TASK REQUIREMENTS
Nothing below is to be printed except the lines between the line holding "-0.77 + 0.215" and the line holding "1.04), root=0.25, m=0.5)", inclusive, each exactly as it appears.

DATA TO EXAMINE
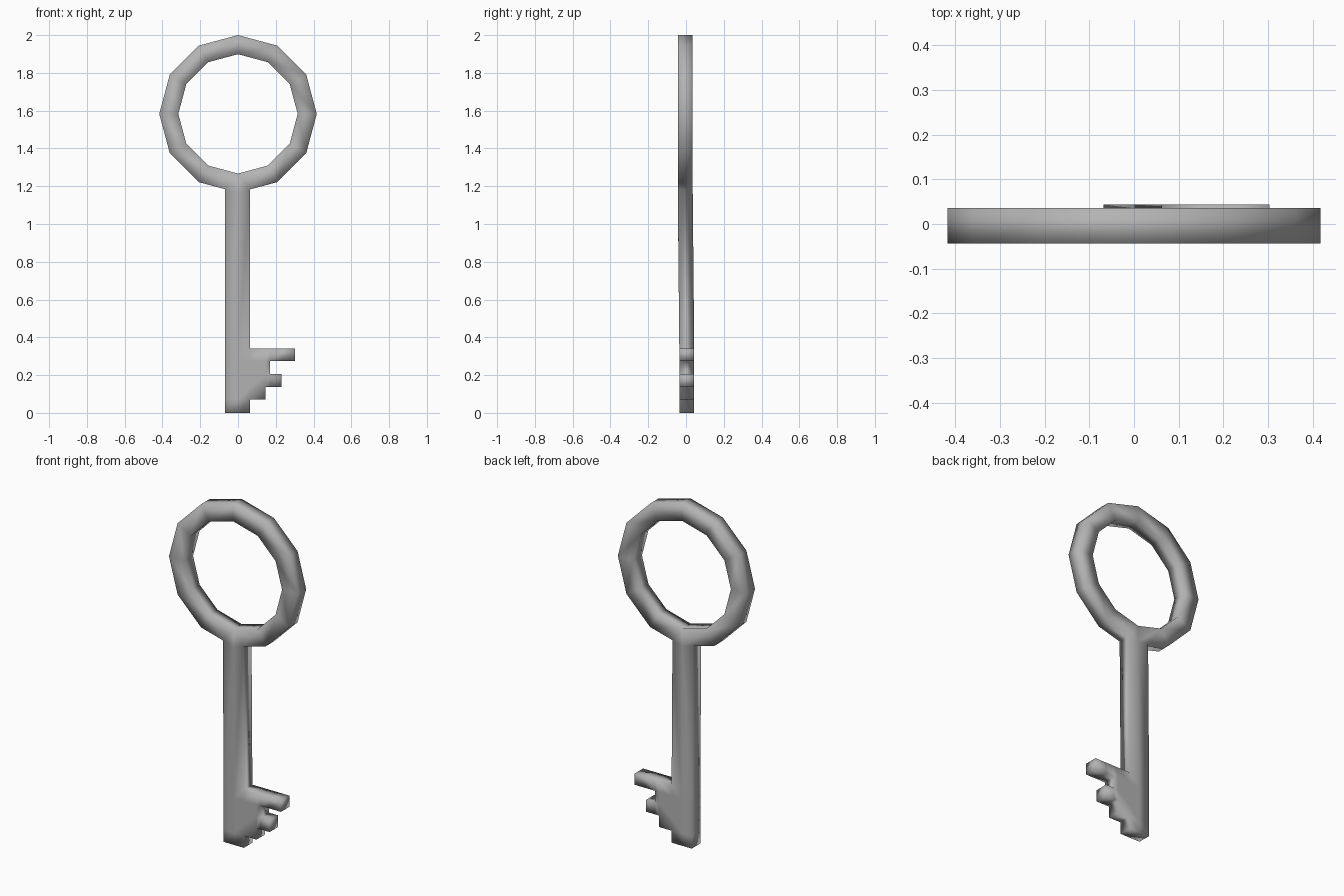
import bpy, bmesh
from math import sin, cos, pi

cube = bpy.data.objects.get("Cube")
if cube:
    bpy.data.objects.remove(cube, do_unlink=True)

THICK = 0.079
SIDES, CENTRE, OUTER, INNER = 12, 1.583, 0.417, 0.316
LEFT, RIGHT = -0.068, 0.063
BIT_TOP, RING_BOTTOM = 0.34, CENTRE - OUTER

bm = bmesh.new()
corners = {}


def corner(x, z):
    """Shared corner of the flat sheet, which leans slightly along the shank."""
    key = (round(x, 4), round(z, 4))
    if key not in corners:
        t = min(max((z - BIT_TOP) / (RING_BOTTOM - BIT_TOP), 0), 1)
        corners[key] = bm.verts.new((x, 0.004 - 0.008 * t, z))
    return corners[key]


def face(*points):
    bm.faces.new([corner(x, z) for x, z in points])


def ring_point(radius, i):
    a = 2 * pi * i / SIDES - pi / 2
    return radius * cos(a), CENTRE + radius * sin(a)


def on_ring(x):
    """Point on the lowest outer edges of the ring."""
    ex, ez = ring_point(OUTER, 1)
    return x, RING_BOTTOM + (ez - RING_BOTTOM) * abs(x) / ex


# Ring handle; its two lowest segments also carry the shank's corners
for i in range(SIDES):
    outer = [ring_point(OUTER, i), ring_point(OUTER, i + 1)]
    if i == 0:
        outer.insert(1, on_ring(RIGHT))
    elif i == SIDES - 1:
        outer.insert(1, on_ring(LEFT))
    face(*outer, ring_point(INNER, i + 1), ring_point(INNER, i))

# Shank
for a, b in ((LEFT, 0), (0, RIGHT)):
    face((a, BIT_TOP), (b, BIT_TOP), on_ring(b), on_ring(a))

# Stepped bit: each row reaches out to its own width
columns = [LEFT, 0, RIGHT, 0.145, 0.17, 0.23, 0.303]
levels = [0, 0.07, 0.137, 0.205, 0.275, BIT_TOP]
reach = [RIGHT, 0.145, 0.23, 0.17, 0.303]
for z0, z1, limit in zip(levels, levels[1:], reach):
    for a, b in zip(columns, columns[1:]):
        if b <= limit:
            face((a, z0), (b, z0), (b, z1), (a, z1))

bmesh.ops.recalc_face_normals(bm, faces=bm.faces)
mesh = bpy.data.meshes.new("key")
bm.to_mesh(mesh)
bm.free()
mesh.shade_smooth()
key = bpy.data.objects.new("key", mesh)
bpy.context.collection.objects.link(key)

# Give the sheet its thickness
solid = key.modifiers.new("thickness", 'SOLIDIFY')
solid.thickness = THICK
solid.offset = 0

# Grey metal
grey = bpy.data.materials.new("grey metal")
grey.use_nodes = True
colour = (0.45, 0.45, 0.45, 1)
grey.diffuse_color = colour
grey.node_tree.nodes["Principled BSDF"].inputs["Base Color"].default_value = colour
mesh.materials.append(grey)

==

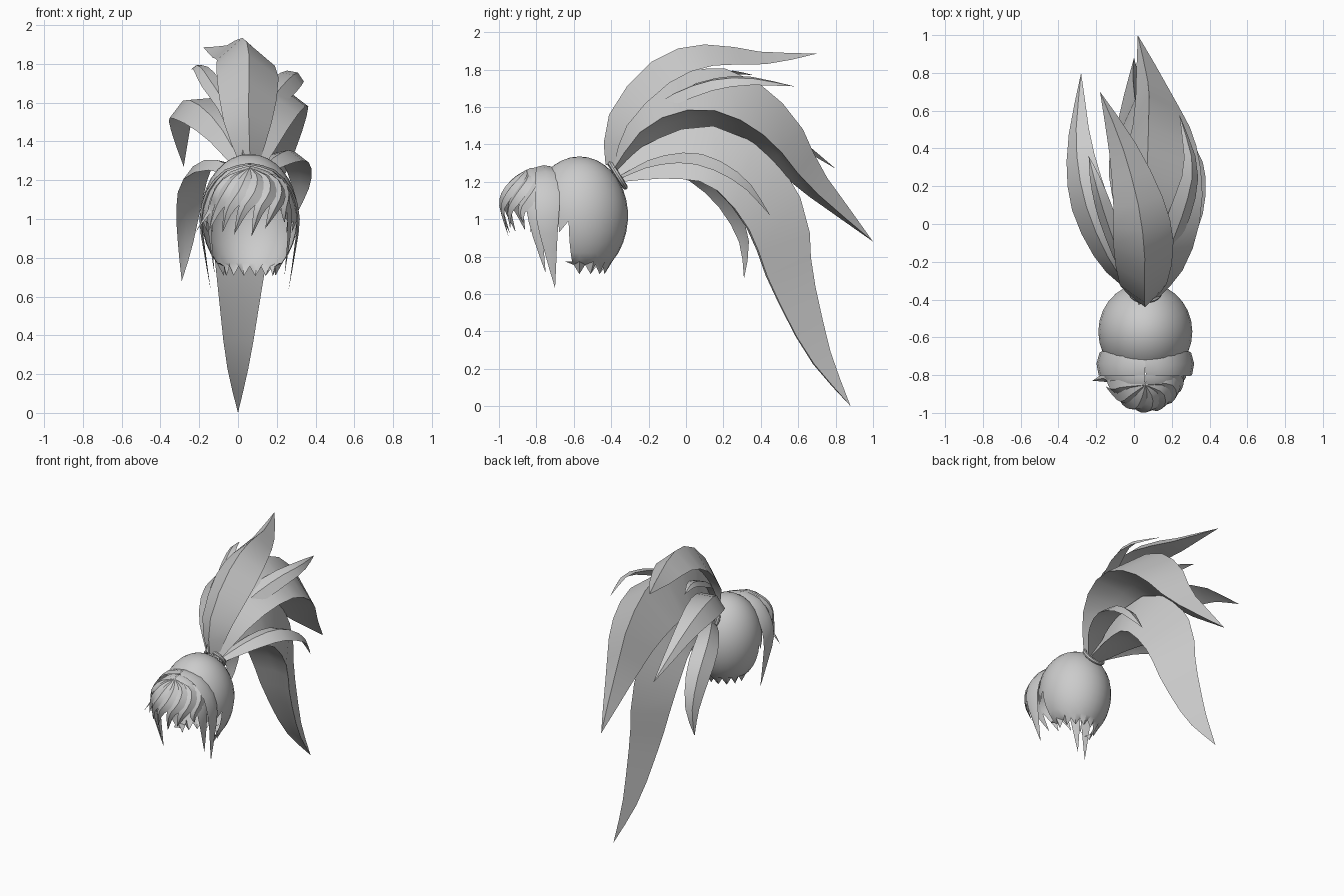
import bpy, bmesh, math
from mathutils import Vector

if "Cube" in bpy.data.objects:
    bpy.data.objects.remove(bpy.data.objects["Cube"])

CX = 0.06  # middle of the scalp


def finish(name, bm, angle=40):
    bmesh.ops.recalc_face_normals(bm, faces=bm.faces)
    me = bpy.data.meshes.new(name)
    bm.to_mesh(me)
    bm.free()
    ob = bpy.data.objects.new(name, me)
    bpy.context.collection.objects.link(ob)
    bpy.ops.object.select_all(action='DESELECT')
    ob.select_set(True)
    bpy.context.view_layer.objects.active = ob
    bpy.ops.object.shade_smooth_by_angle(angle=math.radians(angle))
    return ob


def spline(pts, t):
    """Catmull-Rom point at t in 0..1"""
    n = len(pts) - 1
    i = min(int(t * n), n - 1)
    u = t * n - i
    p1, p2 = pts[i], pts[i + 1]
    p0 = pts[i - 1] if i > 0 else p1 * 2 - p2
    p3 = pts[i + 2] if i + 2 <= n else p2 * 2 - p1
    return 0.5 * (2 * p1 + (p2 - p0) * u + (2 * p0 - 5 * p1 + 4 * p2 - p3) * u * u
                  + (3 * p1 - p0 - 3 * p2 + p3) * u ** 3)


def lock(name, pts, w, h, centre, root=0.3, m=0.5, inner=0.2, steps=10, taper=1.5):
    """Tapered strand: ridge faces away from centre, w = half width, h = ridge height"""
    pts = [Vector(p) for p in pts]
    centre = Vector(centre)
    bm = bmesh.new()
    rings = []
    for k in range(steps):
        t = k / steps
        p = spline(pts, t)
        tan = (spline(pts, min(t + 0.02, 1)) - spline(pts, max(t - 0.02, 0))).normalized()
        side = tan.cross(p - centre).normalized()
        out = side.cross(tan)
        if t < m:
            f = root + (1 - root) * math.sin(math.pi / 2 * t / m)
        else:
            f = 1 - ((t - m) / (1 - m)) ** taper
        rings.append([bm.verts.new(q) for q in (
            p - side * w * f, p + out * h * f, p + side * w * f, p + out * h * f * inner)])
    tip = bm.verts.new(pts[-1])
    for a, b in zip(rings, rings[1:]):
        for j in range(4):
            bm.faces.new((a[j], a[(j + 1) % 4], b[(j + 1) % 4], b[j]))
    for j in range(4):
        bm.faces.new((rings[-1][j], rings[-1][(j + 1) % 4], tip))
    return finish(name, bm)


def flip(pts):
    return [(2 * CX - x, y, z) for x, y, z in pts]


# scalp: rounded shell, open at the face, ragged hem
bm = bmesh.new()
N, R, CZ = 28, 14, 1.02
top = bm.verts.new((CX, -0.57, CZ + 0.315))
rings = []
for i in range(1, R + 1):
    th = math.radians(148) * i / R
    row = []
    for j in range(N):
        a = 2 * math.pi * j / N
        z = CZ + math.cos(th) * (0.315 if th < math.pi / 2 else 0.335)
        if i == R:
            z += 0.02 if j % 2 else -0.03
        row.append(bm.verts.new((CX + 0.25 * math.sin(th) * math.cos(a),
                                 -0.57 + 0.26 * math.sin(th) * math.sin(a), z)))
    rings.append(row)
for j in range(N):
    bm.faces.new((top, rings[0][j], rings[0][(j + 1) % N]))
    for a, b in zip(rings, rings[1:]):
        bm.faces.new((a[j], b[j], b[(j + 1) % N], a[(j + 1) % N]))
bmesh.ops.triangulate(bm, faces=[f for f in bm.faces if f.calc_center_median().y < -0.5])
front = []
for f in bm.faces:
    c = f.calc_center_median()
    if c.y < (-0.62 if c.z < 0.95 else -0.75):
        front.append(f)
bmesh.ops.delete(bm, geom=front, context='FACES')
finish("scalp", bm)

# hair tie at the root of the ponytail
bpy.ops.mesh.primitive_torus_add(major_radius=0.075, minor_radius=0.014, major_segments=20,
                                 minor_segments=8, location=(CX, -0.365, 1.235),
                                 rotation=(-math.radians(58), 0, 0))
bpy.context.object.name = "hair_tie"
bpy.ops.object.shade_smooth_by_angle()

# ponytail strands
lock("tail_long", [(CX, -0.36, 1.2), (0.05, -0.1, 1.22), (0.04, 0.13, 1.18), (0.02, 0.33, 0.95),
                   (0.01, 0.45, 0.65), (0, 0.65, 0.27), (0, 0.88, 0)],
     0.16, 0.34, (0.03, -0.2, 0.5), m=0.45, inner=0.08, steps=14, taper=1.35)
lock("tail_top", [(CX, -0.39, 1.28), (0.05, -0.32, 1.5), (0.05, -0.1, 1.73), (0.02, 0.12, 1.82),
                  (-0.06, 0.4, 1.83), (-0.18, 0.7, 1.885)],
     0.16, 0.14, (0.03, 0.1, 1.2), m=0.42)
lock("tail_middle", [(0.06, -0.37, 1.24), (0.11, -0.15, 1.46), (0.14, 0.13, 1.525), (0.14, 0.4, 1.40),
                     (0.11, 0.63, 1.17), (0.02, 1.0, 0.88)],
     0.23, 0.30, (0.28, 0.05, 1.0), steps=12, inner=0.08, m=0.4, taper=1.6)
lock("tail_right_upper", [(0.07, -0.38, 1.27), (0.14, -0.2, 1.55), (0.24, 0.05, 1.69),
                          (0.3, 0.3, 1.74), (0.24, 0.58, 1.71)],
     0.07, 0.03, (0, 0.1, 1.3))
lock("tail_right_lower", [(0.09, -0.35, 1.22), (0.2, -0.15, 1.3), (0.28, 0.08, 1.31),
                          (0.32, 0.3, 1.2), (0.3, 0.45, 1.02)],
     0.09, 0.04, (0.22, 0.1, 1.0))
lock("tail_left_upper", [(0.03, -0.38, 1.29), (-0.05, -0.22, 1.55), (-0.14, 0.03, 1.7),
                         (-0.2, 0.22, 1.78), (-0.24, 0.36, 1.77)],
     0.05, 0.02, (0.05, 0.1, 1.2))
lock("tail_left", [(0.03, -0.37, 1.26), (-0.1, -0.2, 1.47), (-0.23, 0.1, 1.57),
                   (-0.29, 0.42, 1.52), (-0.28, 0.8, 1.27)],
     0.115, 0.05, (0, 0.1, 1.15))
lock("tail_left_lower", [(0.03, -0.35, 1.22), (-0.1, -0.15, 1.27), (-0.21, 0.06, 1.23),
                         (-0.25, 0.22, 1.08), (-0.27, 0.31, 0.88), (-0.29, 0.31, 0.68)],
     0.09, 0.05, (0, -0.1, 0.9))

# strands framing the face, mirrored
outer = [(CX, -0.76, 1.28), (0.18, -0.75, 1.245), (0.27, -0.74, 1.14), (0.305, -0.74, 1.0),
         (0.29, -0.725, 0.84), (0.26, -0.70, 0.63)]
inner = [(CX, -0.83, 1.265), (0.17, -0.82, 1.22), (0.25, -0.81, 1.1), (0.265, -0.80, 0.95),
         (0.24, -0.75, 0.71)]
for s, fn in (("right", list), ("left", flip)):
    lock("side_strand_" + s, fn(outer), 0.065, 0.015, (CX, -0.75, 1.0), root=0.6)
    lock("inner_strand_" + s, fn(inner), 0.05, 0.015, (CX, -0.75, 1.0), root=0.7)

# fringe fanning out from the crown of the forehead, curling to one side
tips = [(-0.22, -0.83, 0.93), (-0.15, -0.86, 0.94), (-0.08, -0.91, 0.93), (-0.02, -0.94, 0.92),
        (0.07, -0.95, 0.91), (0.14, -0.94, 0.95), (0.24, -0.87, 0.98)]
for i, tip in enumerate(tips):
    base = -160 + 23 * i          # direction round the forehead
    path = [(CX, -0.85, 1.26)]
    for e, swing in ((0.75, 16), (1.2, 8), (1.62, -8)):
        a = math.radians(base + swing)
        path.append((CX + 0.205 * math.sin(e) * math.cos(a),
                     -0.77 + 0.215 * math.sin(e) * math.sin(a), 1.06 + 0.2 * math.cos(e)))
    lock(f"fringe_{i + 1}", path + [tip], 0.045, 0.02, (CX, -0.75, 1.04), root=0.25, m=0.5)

RESPONSE TO THE EXERCISE
                     -0.77 + 0.215 * math.sin(e) * math.sin(a), 1.06 + 0.2 * math.cos(e)))
    lock(f"fringe_{i + 1}", path + [tip], 0.045, 0.02, (CX, -0.75, 1.04), root=0.25, m=0.5)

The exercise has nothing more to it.